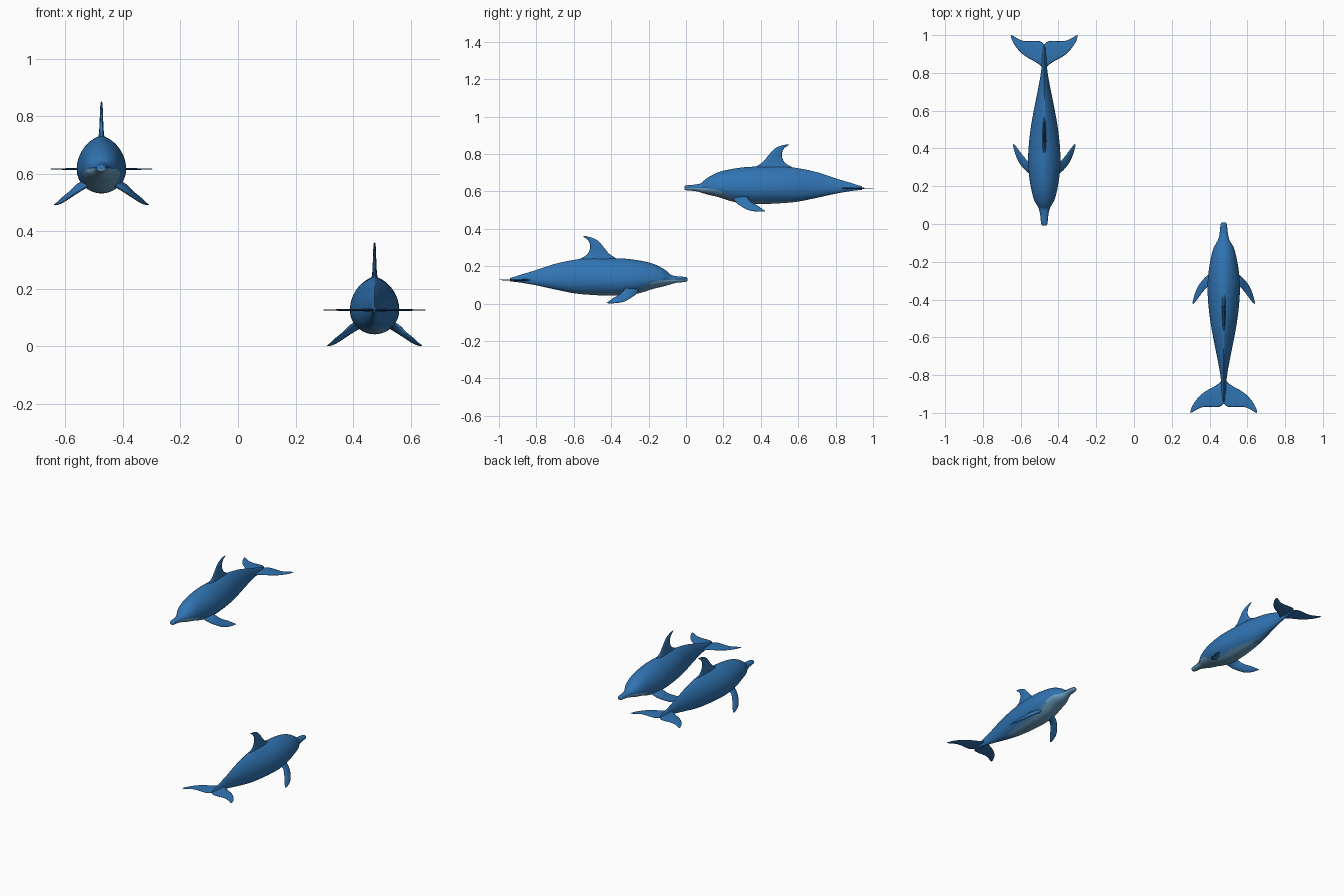
import bpy, bmesh
from math import sin, cos, pi, radians
from mathutils import Vector

if "Cube" in bpy.data.objects:
    bpy.data.objects.remove(bpy.data.objects["Cube"], do_unlink=True)


def material(name, rgb):
    m = bpy.data.materials.new(name)
    m.use_nodes = True
    m.diffuse_color = (*rgb, 1)
    m.node_tree.nodes["Principled BSDF"].inputs["Base Color"].default_value = (*rgb, 1)
    return m


BLUE = material("ocean blue", (0.03, 0.175, 0.45))
MID = material("soft blue", (0.07, 0.235, 0.47))
BELLY = material("pale blue", (0.15, 0.35, 0.53))


def smooth_rows(rows, steps):
    """Catmull-Rom resampling of equal-length rows of numbers."""
    out = []
    for i in range(len(rows) - 1):
        a, b, c, d = (rows[max(0, min(len(rows) - 1, i + k))] for k in (-1, 0, 1, 2))
        for j in range(steps):
            t = j / steps
            out.append([q + 0.5 * t * (r - p + t * (2 * p - 5 * q + 4 * r - s
                        + t * (3 * (q - r) + s - p)))
                        for p, q, r, s in zip(a, b, c, d)])
    return out + [list(rows[-1])]


def loft(name, rings, tone=lambda r, k: 0):
    """Skin closed rings of points and cap both ends."""
    bm = bmesh.new()
    loops = [[bm.verts.new(p) for p in ring] for ring in rings]
    n = len(loops[0])
    for r in range(len(loops) - 1):
        for k in range(n):
            f = bm.faces.new((loops[r][k], loops[r][(k + 1) % n],
                              loops[r + 1][(k + 1) % n], loops[r + 1][k]))
            f.material_index = tone(r, k)
    bm.faces.new(loops[0])
    bm.faces.new(loops[-1])
    bmesh.ops.recalc_face_normals(bm, faces=bm.faces)
    mesh = bpy.data.meshes.new(name)
    bm.to_mesh(mesh)
    bm.free()
    for m in (BLUE, MID, BELLY):
        mesh.materials.append(m)
    mesh.shade_smooth()
    return mesh


def fin(name, sections, normal, side=1):
    """Blade through sections of leading point, trailing point, half thickness."""
    normal = Vector(normal).normalized()
    rings = []
    for row in smooth_rows([(*a, *b, t) for a, b, t in sections], 5):
        lead, trail, thick = Vector(row[:3]), Vector(row[3:6]), row[6]
        ring = []
        for k in range(16):
            a = 2 * pi * k / 16
            u = (1 - cos(a)) / 2
            p = lead.lerp(trail, u) + normal * thick * sin(a) * (1.25 - 0.5 * u)
            ring.append((p.x * side, p.y, p.z))
        rings.append(ring)
    return loft(name, rings)


# Body stations: distance from nose, mid height, rise, drop, half width, belly angle
stations = [
    (-.008, .130, .004, .004, .007, 88), (0.00, .130, .012, .013, .016, 88),
    (0.05, .130, .017, .018, .022, 88), (0.08, .130, .024, .026, .029, 88),
    (0.10, .130, .042, .032, .039, 87), (0.13, .130, .062, .040, .055, 84),
    (0.18, .130, .085, .052, .068, 72), (0.25, .127, .104, .071, .080, 54),
    (0.33, .126, .115, .082, .086, 46), (0.42, .126, .117, .083, .082, 45),
    (0.52, .127, .116, .079, .070, 40), (0.60, .128, .106, .072, .056, 30),
    (0.70, .128, .085, .052, .036, 6), (0.80, .128, .052, .030, .018, 6),
    (0.88, .128, .028, .016, .011, 6), (0.94, .127, .010, .008, .005, 6)]
LOW, HIGH = 8, 17
body_rows = smooth_rows(stations, 5)


def body_ring(row):
    s, mid, rise, drop, width, belly = row
    belly = radians(belly)
    keel = 1 + max(0, s - 0.1) * 1.1
    half = []
    for k in range(LOW + HIGH + 1):
        a = belly * k / LOW if k <= LOW else belly + (pi - belly) * (k - LOW) / HIGH
        x = width * max(0, sin(a)) ** (keel if a > pi / 2 else 1)
        if k == LOW and s < 0.12:
            x *= 0.88  # mouth crease
        half.append((x, s, mid - cos(a) * (drop if a < pi / 2 else rise)))
    return half + [(-x, y, z) for x, y, z in half[-2:0:-1]]


def body_tone(r, k):
    """Pale throat and belly, softening to blue at its sides and rear."""
    s = body_rows[r][0]
    strip = min(k, 2 * (LOW + HIGH) - 1 - k)
    if strip >= LOW or s > 0.68:
        return 0
    return 1 if s > 0.58 or (s > 0.18 and strip >= LOW - 2) else 2


dorsal = [((0, .33, .21), (0, .62, .21), .016), ((0, .375, .243), (0, .565, .241), .010),
          ((0, .412, .268), (0, .53, .262), .0075), ((0, .44, .302), (0, .513, .295), .006),
          ((0, .467, .333), (0, .515, .322), .005), ((0, .495, .35), (0, .526, .342), .004),
          ((0, .525, .359), (0, .543, .354), .003), ((0, .546, .362), (0, .55, .36), .001)]

flipper = [((.045, .25, .075), (.045, .34, .09), .012),
           ((.08, .268, .05), (.08, .331, .076), .010),
           ((.11, .296, .03), (.107, .355, .05), .008),
           ((.135, .33, .012), (.132, .388, .031), .006),
           ((.153, .372, .004), (.15, .411, .014), .004),
           ((.165, .415, .002), (.163, .424, .005), .001)]

# Fluke outline: side distance, leading edge, trailing edge, half thickness
fluke_outline = [(0, .81, .95, .005), (.02, .838, .967, .005), (.05, .860, .970, .004),
                 (.09, .882, .968, .003), (.12, .904, .972, .003), (.145, .931, .984, .002),
                 (.165, .961, .996, .002), (.177, .99, 1.0, .001)]
fluke = [((x, a, .127), (x, b, .127), t) for x, a, b, t in fluke_outline]

parts = {"body": loft("body", [body_ring(r) for r in body_rows], body_tone),
         "dorsal_fin": fin("dorsal_fin", dorsal, (1, 0, 0))}
for label, side in (("left", 1), ("right", -1)):
    parts[label + "_flipper"] = fin(label + "_flipper", flipper, (.72, -.17, .68), side)
    parts[label + "_fluke"] = fin(label + "_fluke", fluke, (0, 0, 1), side)

# Two dolphins swimming in opposite directions
for who, place, turn in (("upper", (-.475, 0, .49), 0), ("lower", (.475, 0, 0), pi)):
    for part, mesh in parts.items():
        ob = bpy.data.objects.new(f"{who}_dolphin_{part}", mesh)
        ob.location = place
        ob.rotation_euler.z = turn
        bpy.context.collection.objects.link(ob)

▶ PROMPT: Reproduce all the entries above exactly. Include no images.

▶ COMPLETED EXERCISE:
import bpy, bmesh
from math import sin, cos, pi, radians
from mathutils import Vector

if "Cube" in bpy.data.objects:
    bpy.data.objects.remove(bpy.data.objects["Cube"], do_unlink=True)


def material(name, rgb):
    m = bpy.data.materials.new(name)
    m.use_nodes = True
    m.diffuse_color = (*rgb, 1)
    m.node_tree.nodes["Principled BSDF"].inputs["Base Color"].default_value = (*rgb, 1)
    return m


BLUE = material("ocean blue", (0.03, 0.175, 0.45))
MID = material("soft blue", (0.07, 0.235, 0.47))
BELLY = material("pale blue", (0.15, 0.35, 0.53))


def smooth_rows(rows, steps):
    """Catmull-Rom resampling of equal-length rows of numbers."""
    out = []
    for i in range(len(rows) - 1):
        a, b, c, d = (rows[max(0, min(len(rows) - 1, i + k))] for k in (-1, 0, 1, 2))
        for j in range(steps):
            t = j / steps
            out.append([q + 0.5 * t * (r - p + t * (2 * p - 5 * q + 4 * r - s
                        + t * (3 * (q - r) + s - p)))
                        for p, q, r, s in zip(a, b, c, d)])
    return out + [list(rows[-1])]


def loft(name, rings, tone=lambda r, k: 0):
    """Skin closed rings of points and cap both ends."""
    bm = bmesh.new()
    loops = [[bm.verts.new(p) for p in ring] for ring in rings]
    n = len(loops[0])
    for r in range(len(loops) - 1):
        for k in range(n):
            f = bm.faces.new((loops[r][k], loops[r][(k + 1) % n],
                              loops[r + 1][(k + 1) % n], loops[r + 1][k]))
            f.material_index = tone(r, k)
    bm.faces.new(loops[0])
    bm.faces.new(loops[-1])
    bmesh.ops.recalc_face_normals(bm, faces=bm.faces)
    mesh = bpy.data.meshes.new(name)
    bm.to_mesh(mesh)
    bm.free()
    for m in (BLUE, MID, BELLY):
        mesh.materials.append(m)
    mesh.shade_smooth()
    return mesh


def fin(name, sections, normal, side=1):
    """Blade through sections of leading point, trailing point, half thickness."""
    normal = Vector(normal).normalized()
    rings = []
    for row in smooth_rows([(*a, *b, t) for a, b, t in sections], 5):
        lead, trail, thick = Vector(row[:3]), Vector(row[3:6]), row[6]
        ring = []
        for k in range(16):
            a = 2 * pi * k / 16
            u = (1 - cos(a)) / 2
            p = lead.lerp(trail, u) + normal * thick * sin(a) * (1.25 - 0.5 * u)
            ring.append((p.x * side, p.y, p.z))
        rings.append(ring)
    return loft(name, rings)


# Body stations: distance from nose, mid height, rise, drop, half width, belly angle
stations = [
    (-.008, .130, .004, .004, .007, 88), (0.00, .130, .012, .013, .016, 88),
    (0.05, .130, .017, .018, .022, 88), (0.08, .130, .024, .026, .029, 88),
    (0.10, .130, .042, .032, .039, 87), (0.13, .130, .062, .040, .055, 84),
    (0.18, .130, .085, .052, .068, 72), (0.25, .127, .104, .071, .080, 54),
    (0.33, .126, .115, .082, .086, 46), (0.42, .126, .117, .083, .082, 45),
    (0.52, .127, .116, .079, .070, 40), (0.60, .128, .106, .072, .056, 30),
    (0.70, .128, .085, .052, .036, 6), (0.80, .128, .052, .030, .018, 6),
    (0.88, .128, .028, .016, .011, 6), (0.94, .127, .010, .008, .005, 6)]
LOW, HIGH = 8, 17
body_rows = smooth_rows(stations, 5)


def body_ring(row):
    s, mid, rise, drop, width, belly = row
    belly = radians(belly)
    keel = 1 + max(0, s - 0.1) * 1.1
    half = []
    for k in range(LOW + HIGH + 1):
        a = belly * k / LOW if k <= LOW else belly + (pi - belly) * (k - LOW) / HIGH
        x = width * max(0, sin(a)) ** (keel if a > pi / 2 else 1)
        if k == LOW and s < 0.12:
            x *= 0.88  # mouth crease
        half.append((x, s, mid - cos(a) * (drop if a < pi / 2 else rise)))
    return half + [(-x, y, z) for x, y, z in half[-2:0:-1]]


def body_tone(r, k):
    """Pale throat and belly, softening to blue at its sides and rear."""
    s = body_rows[r][0]
    strip = min(k, 2 * (LOW + HIGH) - 1 - k)
    if strip >= LOW or s > 0.68:
        return 0
    return 1 if s > 0.58 or (s > 0.18 and strip >= LOW - 2) else 2


dorsal = [((0, .33, .21), (0, .62, .21), .016), ((0, .375, .243), (0, .565, .241), .010),
          ((0, .412, .268), (0, .53, .262), .0075), ((0, .44, .302), (0, .513, .295), .006),
          ((0, .467, .333), (0, .515, .322), .005), ((0, .495, .35), (0, .526, .342), .004),
          ((0, .525, .359), (0, .543, .354), .003), ((0, .546, .362), (0, .55, .36), .001)]

flipper = [((.045, .25, .075), (.045, .34, .09), .012),
           ((.08, .268, .05), (.08, .331, .076), .010),
           ((.11, .296, .03), (.107, .355, .05), .008),
           ((.135, .33, .012), (.132, .388, .031), .006),
           ((.153, .372, .004), (.15, .411, .014), .004),
           ((.165, .415, .002), (.163, .424, .005), .001)]

# Fluke outline: side distance, leading edge, trailing edge, half thickness
fluke_outline = [(0, .81, .95, .005), (.02, .838, .967, .005), (.05, .860, .970, .004),
                 (.09, .882, .968, .003), (.12, .904, .972, .003), (.145, .931, .984, .002),
                 (.165, .961, .996, .002), (.177, .99, 1.0, .001)]
fluke = [((x, a, .127), (x, b, .127), t) for x, a, b, t in fluke_outline]

parts = {"body": loft("body", [body_ring(r) for r in body_rows], body_tone),
         "dorsal_fin": fin("dorsal_fin", dorsal, (1, 0, 0))}
for label, side in (("left", 1), ("right", -1)):
    parts[label + "_flipper"] = fin(label + "_flipper", flipper, (.72, -.17, .68), side)
    parts[label + "_fluke"] = fin(label + "_fluke", fluke, (0, 0, 1), side)

# Two dolphins swimming in opposite directions
for who, place, turn in (("upper", (-.475, 0, .49), 0), ("lower", (.475, 0, 0), pi)):
    for part, mesh in parts.items():
        ob = bpy.data.objects.new(f"{who}_dolphin_{part}", mesh)
        ob.location = place
        ob.rotation_euler.z = turn
        bpy.context.collection.objects.link(ob)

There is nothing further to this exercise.